Set down, please, exactly the lines below that run from the line with "mesh = bpy.data.meshes.new(name)" to the line with "# Chamfered foot, wide", both lines included.

== MATERIAL TO PROCESS

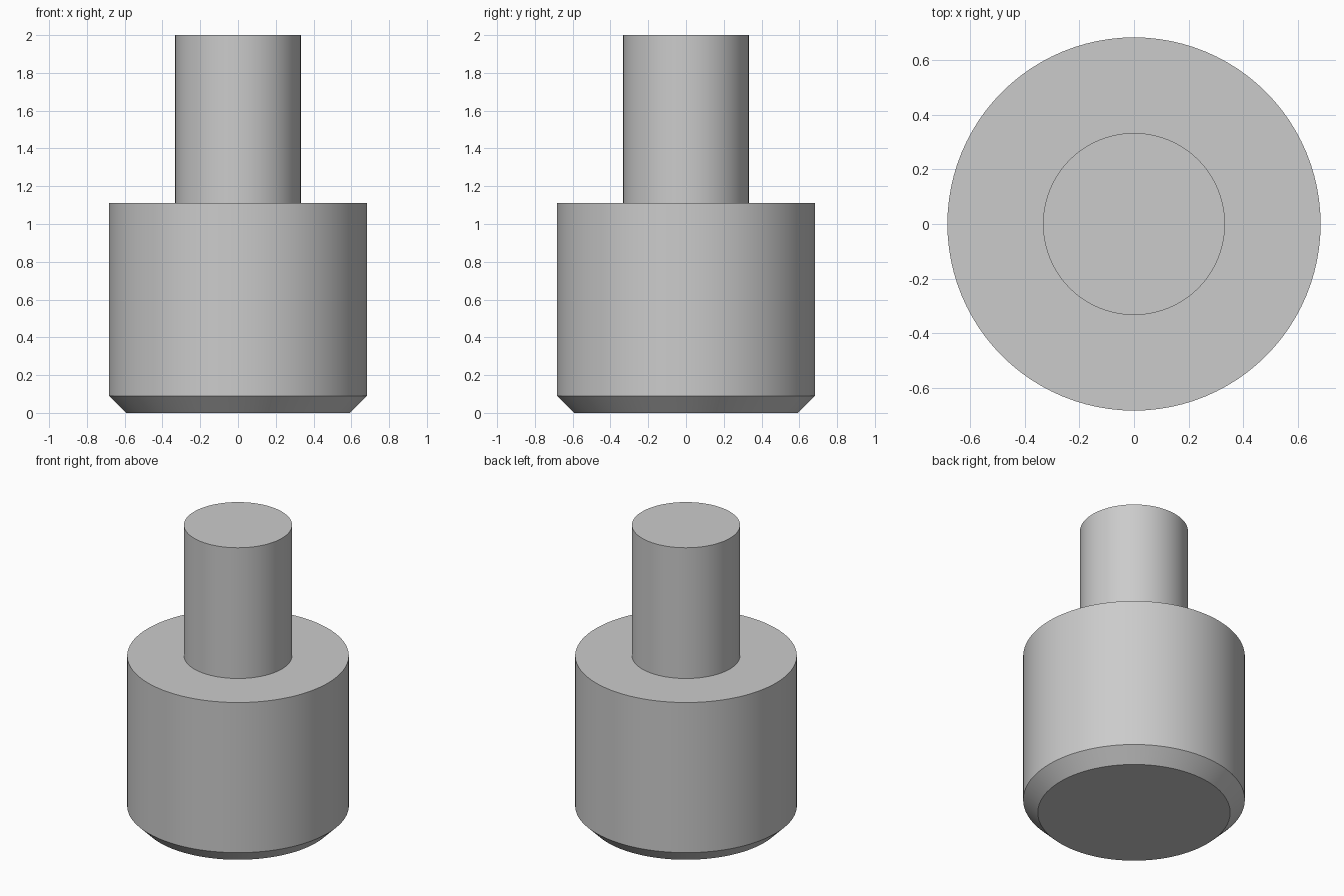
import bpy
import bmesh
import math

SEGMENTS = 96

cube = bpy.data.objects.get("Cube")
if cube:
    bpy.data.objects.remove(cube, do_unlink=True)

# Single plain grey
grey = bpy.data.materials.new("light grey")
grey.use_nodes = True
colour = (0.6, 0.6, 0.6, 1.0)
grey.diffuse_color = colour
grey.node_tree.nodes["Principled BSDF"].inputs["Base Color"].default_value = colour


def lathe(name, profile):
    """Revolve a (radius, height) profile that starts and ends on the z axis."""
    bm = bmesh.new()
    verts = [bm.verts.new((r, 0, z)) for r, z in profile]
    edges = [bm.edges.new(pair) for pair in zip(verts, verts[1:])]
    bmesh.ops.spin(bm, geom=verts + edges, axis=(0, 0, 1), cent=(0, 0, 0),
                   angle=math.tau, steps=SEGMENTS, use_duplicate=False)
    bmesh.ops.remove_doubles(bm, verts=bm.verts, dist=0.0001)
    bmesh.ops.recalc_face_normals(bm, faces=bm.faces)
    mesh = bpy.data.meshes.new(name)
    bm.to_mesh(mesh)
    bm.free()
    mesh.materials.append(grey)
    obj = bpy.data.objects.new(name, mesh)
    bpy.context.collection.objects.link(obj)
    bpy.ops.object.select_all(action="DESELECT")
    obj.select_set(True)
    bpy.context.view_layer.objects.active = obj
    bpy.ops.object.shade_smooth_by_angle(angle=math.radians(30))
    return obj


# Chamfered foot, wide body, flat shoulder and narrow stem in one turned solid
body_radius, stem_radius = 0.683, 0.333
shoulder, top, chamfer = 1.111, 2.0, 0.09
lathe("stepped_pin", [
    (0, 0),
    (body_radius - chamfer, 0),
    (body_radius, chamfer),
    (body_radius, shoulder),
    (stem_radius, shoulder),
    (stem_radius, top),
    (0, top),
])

====

§ **WRITTEN SOLUTION**:
    mesh = bpy.data.meshes.new(name)
    bm.to_mesh(mesh)
    bm.free()
    mesh.materials.append(grey)
    obj = bpy.data.objects.new(name, mesh)
    bpy.context.collection.objects.link(obj)
    bpy.ops.object.select_all(action="DESELECT")
    obj.select_set(True)
    bpy.context.view_layer.objects.active = obj
    bpy.ops.object.shade_smooth_by_angle(angle=math.radians(30))
    return obj


# Chamfered foot, wide body, flat shoulder and narrow stem in one turned solid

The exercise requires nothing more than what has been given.